In Mahadaga, an agricultural community where families rely on children to help with their livelihood, Messiah students learn about the deep cultural stigmas placed on the dependent disabled. Offering mobility gives people like Yempaabou respect from their community, as well as a sense of self-worth. In more than one way, the tricycle project “gives them legs,” says business administration major Lindsay Reilly ’05, DE student director for 2005–2006.
This coming year, DE hopes to broaden the program’s scope by developing smaller power sources for electric tricycles that can be used by the handicapped in remote areas and by designing mechanisms to help those without family support get into their tricycles.

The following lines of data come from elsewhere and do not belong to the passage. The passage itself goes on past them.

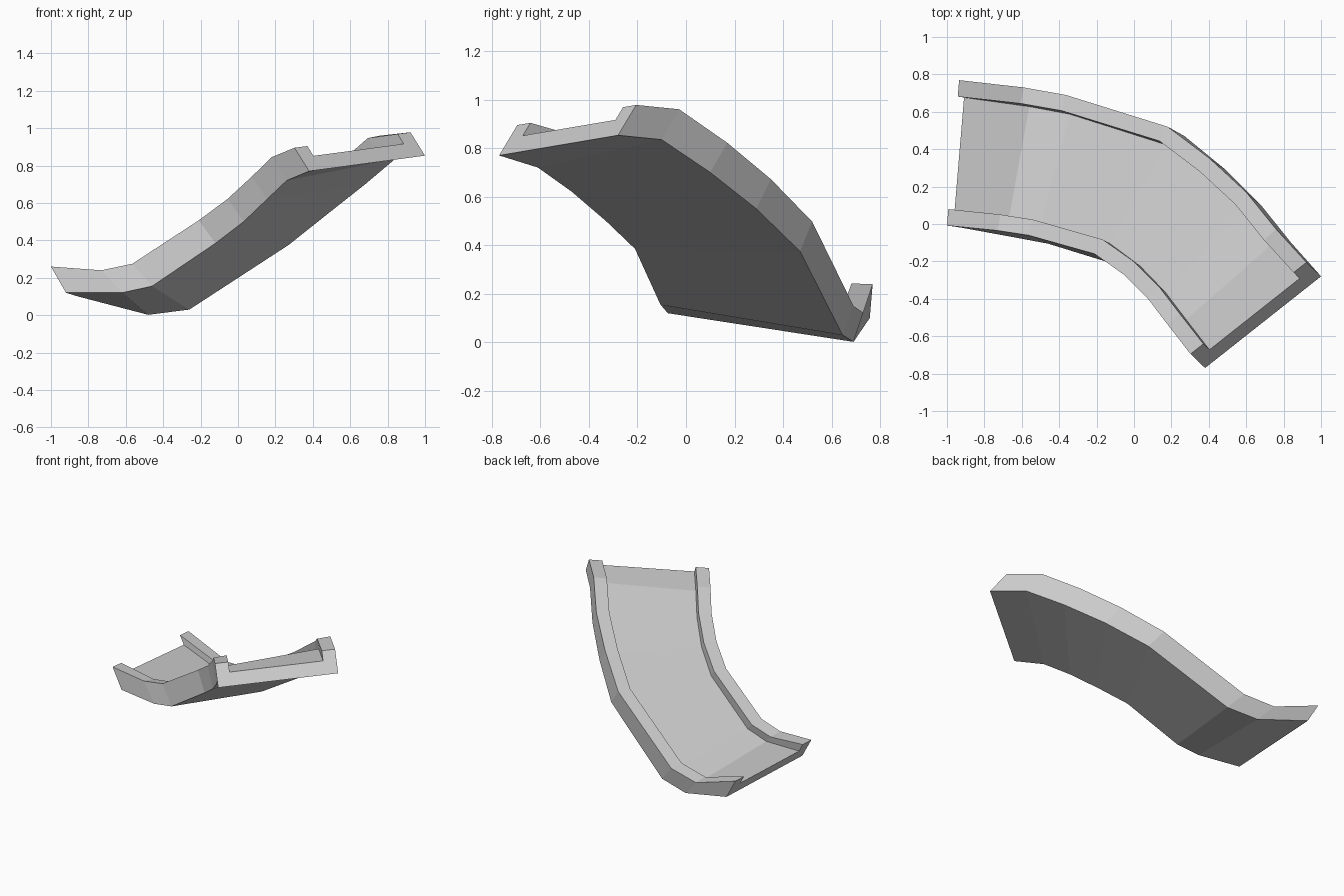
import bpy, bmesh
from mathutils import Vector

if "Cube" in bpy.data.objects:
    bpy.data.objects.remove(bpy.data.objects["Cube"])

RIM = 0.088      # rim width
FLOOR = 0.58     # floor height as a share of the rim height

# Stations along the chute: inner-bend base, outer-bend base, rim direction
STATIONS = [
    ((-.92, -.02, .12), (-.855, .757, .10), (-.08, .012, .14)),
    ((-.62, -.075, .12), (-.48, .69, .002), (-.11, .04, .12)),
    ((-.46, -.105, .155), (-.26, .645, .03), (-.105, .045, .12)),
    ((-.12, -.21, .385), (.27, .47, .375), (-.09, .05, .122)),
    ((.03, -.33, .50), (.49, .29, .55), (-.085, .06, .122)),
    ((.155, -.47, .62), (.68, .10, .70), (-.08, .07, .122)),
    ((.26, -.61, .72), (.84, -.10, .835), (-.08, .072, .125)),
    ((.38, -.77, .77), (1.0, -.28, .853), (-.078, .075, .125)),
]


def section(a, b, up):
    """U-shaped cross-section with a raised rim on both sides."""
    a, b, up = Vector(a), Vector(b), Vector(up)
    w = (b - a).normalized() * RIM
    return [a, a + up, a + up + w, a + up * FLOOR + w,
            b + up * FLOOR - w, b + up - w, b + up, b]


bm = bmesh.new()
rings = [[bm.verts.new(p) for p in section(*s)] for s in STATIONS]

# Skin between neighbouring sections
for r, s in zip(rings, rings[1:]):
    for i in range(8):
        j = (i + 1) % 8
        bm.faces.new((r[i], r[j], s[j], s[i]))

# End caps: left rim, floor slab, right rim
for r in (rings[0], rings[-1]):
    for ids in ((0, 1, 2, 3), (0, 3, 4, 7), (4, 5, 6, 7)):
        bm.faces.new([r[i] for i in ids])
bmesh.ops.recalc_face_normals(bm, faces=bm.faces)

mesh = bpy.data.meshes.new("slide_chute")
bm.to_mesh(mesh)
bm.free()

grey = bpy.data.materials.new("light_grey")
grey.diffuse_color = (0.6, 0.6, 0.6, 1)
grey.use_nodes = True
grey.node_tree.nodes["Principled BSDF"].inputs["Base Color"].default_value = grey.diffuse_color
mesh.materials.append(grey)

chute = bpy.data.objects.new("slide_chute", mesh)
bpy.context.collection.objects.link(chute)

The school is also applying for grants to develop assistive technologies with World Vision for the disabled in Mali.
But wherever their progress takes them, both DE and Yempaabou will be keeping ties with old friends.
Dourte returned to visit Yempaabou and checked the tricycle in January 2005, after Yempaabou had been using it independently for several months. As he made repairs to the throttle, Dourte noticed an old photograph stowed away under the seat.
The photo pictured Yempaabou in his wheelchair with Mentyeba, the friend who had pushed him almost everywhere he needed to go—until Yempaabou took off down the road on new “legs.”